Renters in San Diego and Orange counties shelled out about 35 percent of their incomes, whereas San Franciscans paid 29 percent and Mountain View renters, in the heart of Silicon Valley, paid 27 percent.
Employers said such high housing costs made it harder to recruit workers, said the London Group report, paid for by the San Diego Regional Chamber of Commerce.
â€œWeâ€™re competing for top talent for places outside California,â€ said Alison Phillips, chamber spokeswoman. â€œ . . . Weâ€™re looking at competitor cities like Austin, Denver or Boston.â€
Housing is expected to be in short supply in San Diego for the foreseeable future because building is not keeping up with job growth, the London Group report said. The county is expected to add 460,462 jobs by 2050.
Even though San Diego County was not the worst off, the inability to find â€œreasonably pricedâ€ housing near work was the chief obstacle to recruiting and retaining workers, said a survey of 202 local employers from May 27 to June 2 by Wrentham, Mass.-based BW Research Partnership.
Real estate economists say that whenever people pay more than 30 percent of income on housing, the local economy suffers because households have less money to spend on other stuff, like food and consumer goods.
â€œThat threshold canâ€™t be higher for California because it just measures (money) you have left over after you pay housing,â€ said Alan Gin, economist at the University of San Diego.
Gin said local policymakers should take no comfort in knowing that renters are more distressed in Imperial County or other lower-income regions. Instead, they should focus on San Diegoâ€™s disadvantage to similar competitors, such as San Francisco and Santa Clara counties.
Gin also said that local policymakers should focus on how San Diego compares with counties with higher incomes. By this standard, the region looks expensive.
Of the 15 counties with the highest annual incomes, only Santa Barbara County (48.5 percent) was substantially higher than San Diego, which along with Orange and Marin had the median household spending roughly 35 percent of income on rent.
He said some inland counties have higher rent-to-income ratios simply because their economies are poorer. For instance, Imperial County renters made a median $22,590 a year in 2014 â€” $24,160 less than those in San Diego County.

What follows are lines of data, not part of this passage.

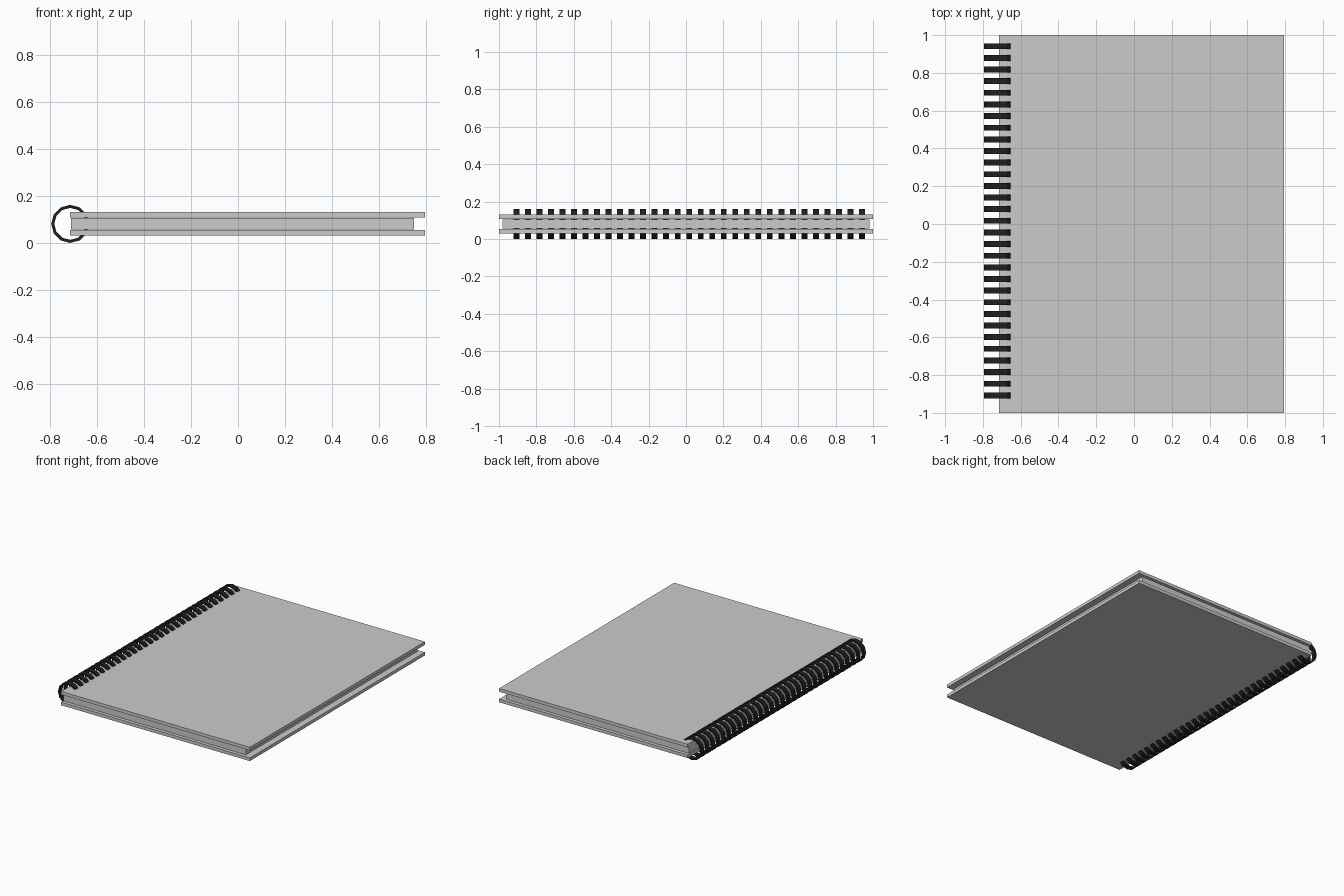
import bpy, bmesh
from math import cos, sin, pi

if "Cube" in bpy.data.objects:
    bpy.data.objects.remove(bpy.data.objects["Cube"])


def make_object(name, bm, mat=None):
    bmesh.ops.recalc_face_normals(bm, faces=bm.faces)
    mesh = bpy.data.meshes.new(name)
    bm.to_mesh(mesh)
    bm.free()
    obj = bpy.data.objects.new(name, mesh)
    bpy.context.collection.objects.link(obj)
    if mat:
        mesh.materials.append(mat)
    return obj


def box(name, x0, x1, half_y, z0, z1):
    bm = bmesh.new()
    bmesh.ops.create_cube(bm, size=1)
    for v in bm.verts:
        v.co.x = x1 if v.co.x > 0 else x0
        v.co.y = half_y if v.co.y > 0 else -half_y
        v.co.z = z1 if v.co.z > 0 else z0
    return make_object(name, bm)


# Covers and page block
MID = 0.081
box("back_cover", -0.714, 0.795, 1.0, MID - 0.05, MID - 0.027)
box("front_cover", -0.714, 0.795, 1.0, MID + 0.027, MID + 0.05)
box("pages", -0.71, 0.75, 0.98, MID - 0.0245, MID + 0.0245)

# Binding rings: flat twelve-sided bands in an evenly spaced row
black = bpy.data.materials.new("black_binding")
black.diffuse_color = (0.015, 0.015, 0.015, 1)
black.use_nodes = True
black.node_tree.nodes["Principled BSDF"].inputs["Base Color"].default_value = black.diffuse_color

SIDES, OUTER, INNER, WIDTH = 12, 0.081, 0.068, 0.031
CENTRE_X = -0.795 + OUTER
bm = bmesh.new()
section = [(OUTER, -1), (OUTER, 1), (INNER, 1), (INNER, -1)]
loops = []
for i in range(SIDES):
    a = 2 * pi * i / SIDES
    loops.append([bm.verts.new((CENTRE_X + r * cos(a), s * WIDTH / 2, MID + r * sin(a)))
                  for r, s in section])
for i in range(SIDES):
    p, q = loops[i], loops[(i + 1) % SIDES]
    for k in range(4):
        m = (k + 1) % 4
        bm.faces.new((p[k], p[m], q[m], q[k]))
rings = make_object("binding_rings", bm, black)
rings.location.y = -0.907
row = rings.modifiers.new("row", "ARRAY")
row.count = 31
row.use_relative_offset = False
row.use_constant_offset = True
row.constant_offset_displace = (0, 0.0616, 0)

There were 20 counties in California where renters paid more of their incomes than San Diego, including Imperial, Mendocino, Humboldt, Shasta, Los Angeles, San Bernardino and San Luis Obispo counties.
Rent Comparison of the 15 counties with the highest income
Nuttboxer should be buying, not renting.